***** Entries provided *****

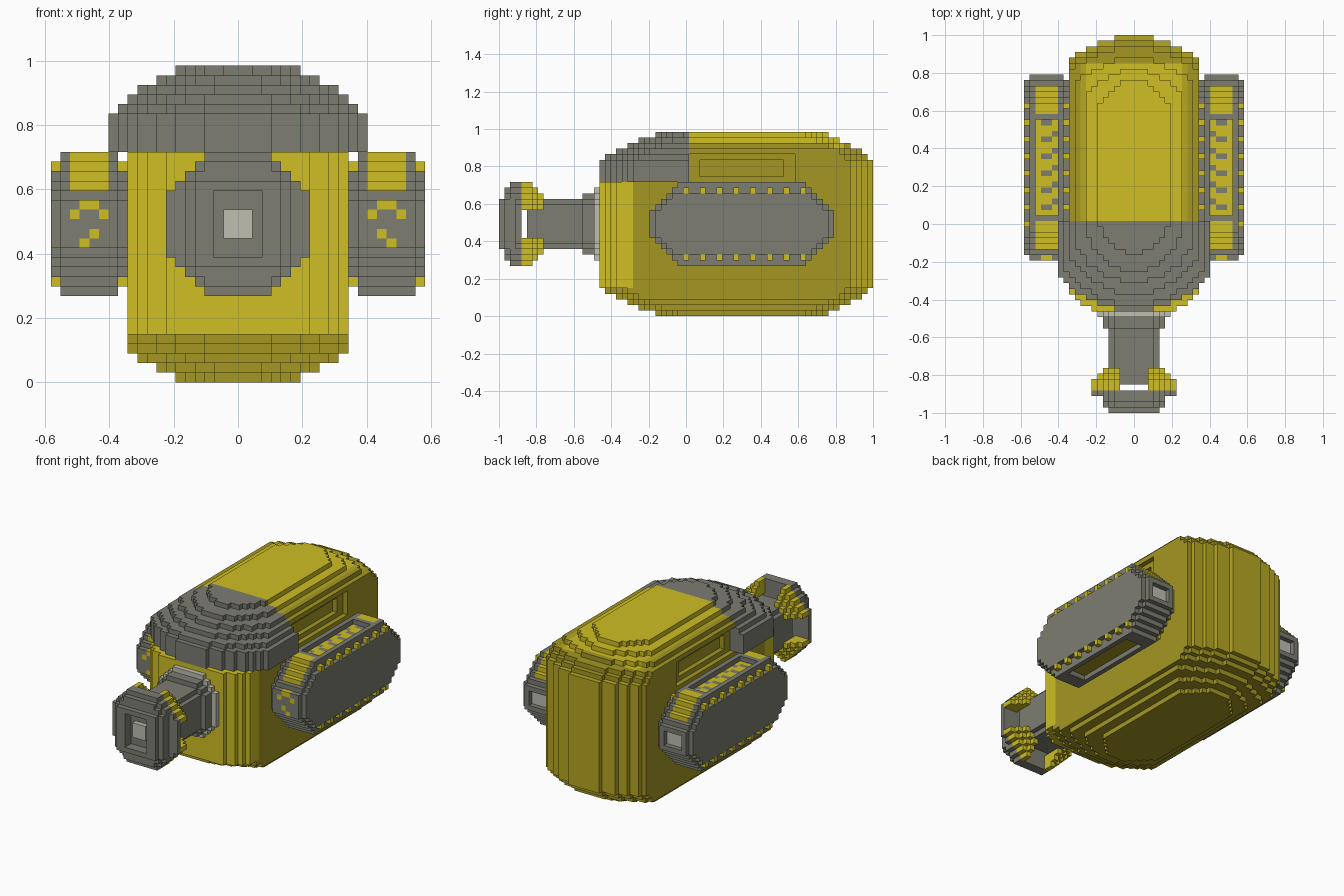
import bpy, bmesh

if "Cube" in bpy.data.objects:
    bpy.data.objects.remove(bpy.data.objects["Cube"])

V = 2 / 67          # size of one block; grid is 39 x 67 x 33, column 0 lies on the centre line
COLORS = {
    "bright yellow": (0.62, 0.52, 0.017),
    "mid yellow": (0.47, 0.39, 0.016),
    "olive yellow": (0.37, 0.31, 0.016),
    "steel grey": (0.205, 0.205, 0.17),
    "pale grey": (0.52, 0.52, 0.44),
}
YEL, MID, OLIVE, GREY, PALE = range(5)
MATS = []
for name, rgb in COLORS.items():
    m = bpy.data.materials.new(name)
    m.diffuse_color = (*rgb, 1)
    m.use_nodes = True
    m.node_tree.nodes["Principled BSDF"].inputs["Base Color"].default_value = m.diffuse_color
    MATS.append(m)

cells = {}          # (i, j, k) -> (part name, colour)


def put(i, j, k, part, col):
    """Place a block and its mirror image."""
    for s in ((1, -1) if i else (1,)):
        name = part
        if part.endswith("pod"):
            name = ("right_" if s > 0 else "left_") + part
        cells[(s * i, j, k)] = (name, col)


def at(seq, n, rest=0):
    return seq[n] if n < len(seq) else rest


# Rounded hull: each layer is a rounded rectangle that shrinks near top and bottom
FRONT_Z = (10, 7, 5, 3, 1)
BACK_Z = (8, 6, 4, 2, 1)
BACK_PLAN = (8, 5, 3, 1)


def hull_colour(i, j, k):
    if k < 5:
        return OLIVE
    if j < 24:
        return YEL
    if k >= 28 and j < 62:
        return YEL if i <= 8 else MID if i <= 9 else OLIVE
    return MID if j >= 63 and k < 28 else OLIVE


for k in range(33):
    t = min(k, 32 - k)
    w = 11 - at((5, 3, 1), t)
    a, b = 18 + at(FRONT_Z, t), 67 - at(BACK_Z, t)
    fplan = BACK_PLAN if k < 5 else (4, 2, 1)
    for j in range(a, b):
        if k >= 24 and j < 34:
            continue
        cut = max(at(fplan, j - a), at(BACK_PLAN, b - 1 - j))
        half = w - round(cut * w / 11)
        for i in range(half + 1):
            # Stepped recess on the upper flank
            if i == 11 and 24 <= k <= 28 and 34 <= j <= 52:
                continue
            if i == 10 and 25 <= k <= 27 and 36 <= j <= 50:
                continue
            put(i, j, k, "hull", hull_colour(i, j, k))

# Grey hood over the upper front, overhanging the hull
for k in range(24, 33):
    t = 32 - k
    w = 13 - at((7, 5, 3, 2, 1), t)
    a = 18 + at(FRONT_Z, t)
    for j in range(a, 34):
        half = w - round(at((10, 7, 5, 3, 2, 1), j - a) * w / 13)
        for i in range(half + 1):
            put(i, j, k, "hood", GREY)


# Side pods: long octagons with a patterned tread between two side plates
def pod_colour(i, j, k):
    if not 14 <= i <= 17:
        return GREY
    if k >= 20:
        if j in (34, 52):
            return GREY
        if 35 <= j <= 51:
            ring = (j % 3 == 0 and i in (15, 16)) or (j % 3 == 1 and i == 14)
            return GREY if ring else YEL
        return YEL
    if k <= 10:
        return OLIVE if 35 <= j <= 51 else GREY
    if j == 27:
        spots = ((18, 15), (18, 16), (17, 14), (17, 17), (15, 15), (14, 16))
        return YEL if (k, i) in spots else GREY
    if j == 58 and 15 <= k <= 17:
        return PALE
    return GREY


for k in range(9, 24):
    dz = abs(k - 16)
    c = max(0, dz - 2)
    for j in range(27 + c, 60 - c):
        for i in range(12, 20):
            col = pod_colour(i, j, k)
            if i in (12, 19):
                tick = dz == 6 and 33 <= j <= 54 and j % 3 == 0
                plate = dz <= 5 and 28 + c <= j < 59 - c
                if not (tick or plate):
                    continue
                col = YEL if tick else GREY
            elif 14 <= i <= 17:
                if dz == 7 and 35 <= j <= 51:      # tread channel, top and bottom
                    continue
                if j == 59 and 15 <= k <= 17:      # rear port
                    continue
            put(i, j, k, "pod", col)

# Neck, collar, nozzle head and its four corner brackets, centred on layer 16
for dz in range(-7, 8):
    k = 16 + dz
    d = abs(dz)
    for i in range(8):
        s = i + d
        if i <= 4 and d <= 4 and s <= 7:
            for j in range(5, 18):
                put(i, j, k, "neck", GREY)
        if i <= 5 and d <= 5 and s <= 8:
            for j in (15, 16):
                put(i, j, k, "collar", GREY)
        if i <= 6 and d <= 6 and s <= 9:
            put(i, 17, k, "collar_ring", PALE)
        # Nozzle head, tapering to the front with a square recess
        recess = i <= 2 and d <= 3
        if s <= 10:
            put(i, 3, k, "nozzle_head", GREY)
            if i <= 5:
                put(i, 2, k, "nozzle_head", GREY)
            if i <= 5 and d <= 6 and s <= 9 and not recess:
                put(i, 1, k, "nozzle_head", GREY)
            if i <= 4 and d <= 4 and not recess:
                put(i, 0, k, "nozzle_head", GREY)
        if i <= 1 and d <= 1:
            put(i, 1, k, "nozzle_core", PALE)
        # Yellow brackets bridging the gap behind the head
        if i >= 3 and d >= 3:
            for j, lo, hi in ((4, 8, 10), (5, 8, 10), (6, 8, 9), (7, 8, 8)):
                if lo <= s <= hi:
                    put(i, j, k, "brackets", YEL)

# Turn blocks into meshes, keeping only faces that touch open space
SIDES = []
for ax in range(3):
    u, v = (ax + 1) % 3, (ax + 2) % 3
    for sgn in (1, -1):
        quad = []
        for p, q in ((0, 0), (1, 0), (1, 1), (0, 1)):
            o = [0, 0, 0]
            o[ax], o[u], o[v] = (sgn > 0), p, q
            quad.append(tuple(int(n) for n in o))
        step = [0, 0, 0]
        step[ax] = sgn
        SIDES.append((tuple(step), quad if sgn > 0 else quad[::-1]))

parts = {}
for pos, (name, col) in cells.items():
    parts.setdefault(name, []).append((pos, col))

for name, blocks in parts.items():
    bm = bmesh.new()
    verts = {}
    for (i, j, k), col in blocks:
        for (di, dj, dk), quad in SIDES:
            if (i + di, j + dj, k + dk) in cells:
                continue
            ring = []
            for a, b, c in quad:
                key = (i + a, j + b, k + c)
                if key not in verts:
                    verts[key] = bm.verts.new(((key[0] - 0.5) * V, key[1] * V - 1, key[2] * V))
                ring.append(verts[key])
            bm.faces.new(ring).material_index = col
    me = bpy.data.meshes.new(name)
    bm.to_mesh(me)
    bm.free()
    for m in MATS:
        me.materials.append(m)
    ob = bpy.data.objects.new(name, me)
    bpy.context.collection.objects.link(ob)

*****

→ What is being asked
Within the data above, find the lines that contain the word "objects" and copy each of them.

→ Exercise solution
if "Cube" in bpy.data.objects:
    bpy.data.objects.remove(bpy.data.objects["Cube"])
    ob = bpy.data.objects.new(name, me)
    bpy.context.collection.objects.link(ob)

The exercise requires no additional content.